Task brief: For the entries that follow, restate word for word the line containing "0.09, 0.01, 0.08))", the line containing "(0.118, 0.4, 0.25)))", and every line that lies between them.
START Supplied material
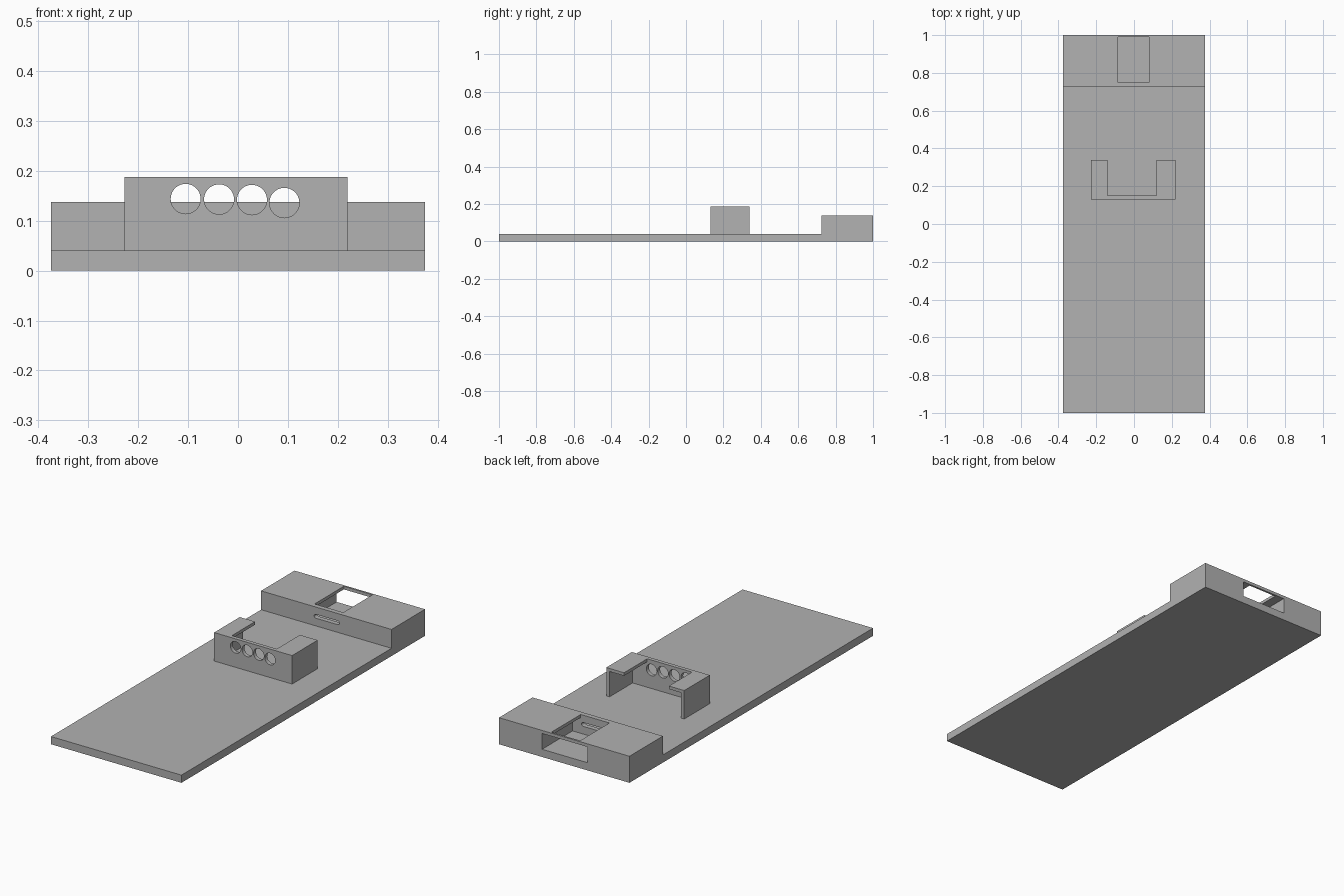
import bpy
import bmesh
from mathutils import Matrix, Vector

if "Cube" in bpy.data.objects:
    bpy.data.objects.remove(bpy.data.objects["Cube"], do_unlink=True)

grey = bpy.data.materials.new("plain grey")
grey.use_nodes = True
colour = (0.445, 0.445, 0.445, 1)
grey.diffuse_color = colour
grey.node_tree.nodes["Principled BSDF"].inputs["Base Color"].default_value = colour


def finish(name, bm):
    bmesh.ops.recalc_face_normals(bm, faces=bm.faces)
    mesh = bpy.data.meshes.new(name)
    bm.to_mesh(mesh)
    bm.free()
    mesh.materials.append(grey)
    obj = bpy.data.objects.new(name, mesh)
    bpy.context.collection.objects.link(obj)
    return obj


def box(name, low, high):
    low, high = Vector(low), Vector(high)
    bm = bmesh.new()
    bmesh.ops.create_cube(bm, size=1, matrix=Matrix.Translation((low + high) / 2)
                          @ Matrix.Diagonal((*(high - low), 1)))
    return finish(name, bm)


def rod(name, x, y, z, radius, length):
    """Cylinder lying along the y axis."""
    bm = bmesh.new()
    bmesh.ops.create_cone(bm, cap_ends=True, segments=40, radius1=radius, radius2=radius,
                          depth=length, matrix=Matrix.Translation((x, y, z))
                          @ Matrix.Rotation(1.5707963, 4, 'X'))
    return finish(name, bm)


def cut(target, cutter):
    """Subtract the cutter, then discard it."""
    cutter.hide_render = True
    mod = target.modifiers.new("cut", 'BOOLEAN')
    mod.operation = 'DIFFERENCE'
    mod.solver = 'EXACT'
    mod.object = cutter
    bpy.context.view_layer.objects.active = target
    bpy.ops.object.modifier_apply(modifier=mod.name)
    bpy.data.objects.remove(cutter, do_unlink=True)


half, floor, block_top, block_front = 0.375, 0.04, 0.138, 0.725

# Base plate with raised rear block, one extruded side profile
bm = bmesh.new()
profile = [(-1, 0), (1, 0), (1, block_top), (block_front, block_top),
           (block_front, floor), (-1, floor)]
side = bm.faces.new([bm.verts.new((-half, y, z)) for y, z in profile])
extruded = bmesh.ops.extrude_face_region(bm, geom=[side])
bmesh.ops.translate(bm, vec=(2 * half, 0, 0),
                    verts=[v for v in extruded["geom"] if isinstance(v, bmesh.types.BMVert)])
base = finish("base_plate", bm)

# Rear pocket, its top window and the narrow rounded slot in front
cut(base, box("pocket_cutter", (-0.133, 0.75, floor), (0.127, 1.1, 0.122)))
cut(base, box("window_cutter", (-0.085, 0.75, 0.1), (0.08, 0.99, 0.2)))
cut(base, box("slot_cutter", (-0.06, 0.7, 0.08), (0.065, 0.78, 0.1)))
for x in (-0.06, 0.065):
    cut(base, rod("slot_end_cutter", x, 0.74, 0.09, 0.01, 0.08))

# Bracket: thin shell, open at the back and in the middle of its top
bracket = box("sensor_bracket", (-0.228, 0.13, floor), (0.22, 0.34, 0.188))
cut(bracket, box("hollow_cutter", (-0.21, 0.15, 0), (0.202, 0.4, 0.172)))
cut(bracket, box("gap_cutter", (-0.14, 0.15, 0.1), (0.118, 0.4, 0.25)))

# Row of four round holes through the bracket front
for x, z in ((-0.105, 0.144), (-0.038, 0.143), (0.028, 0.142), (0.093, 0.136)):
    cut(bracket, rod("hole_cutter", x, 0.14, z, 0.03, 0.1))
END Supplied material
Written solution:
    cut(base, rod("slot_end_cutter", x, 0.74, 0.09, 0.01, 0.08))

# Bracket: thin shell, open at the back and in the middle of its top
bracket = box("sensor_bracket", (-0.228, 0.13, floor), (0.22, 0.34, 0.188))
cut(bracket, box("hollow_cutter", (-0.21, 0.15, 0), (0.202, 0.4, 0.172)))
cut(bracket, box("gap_cutter", (-0.14, 0.15, 0.1), (0.118, 0.4, 0.25)))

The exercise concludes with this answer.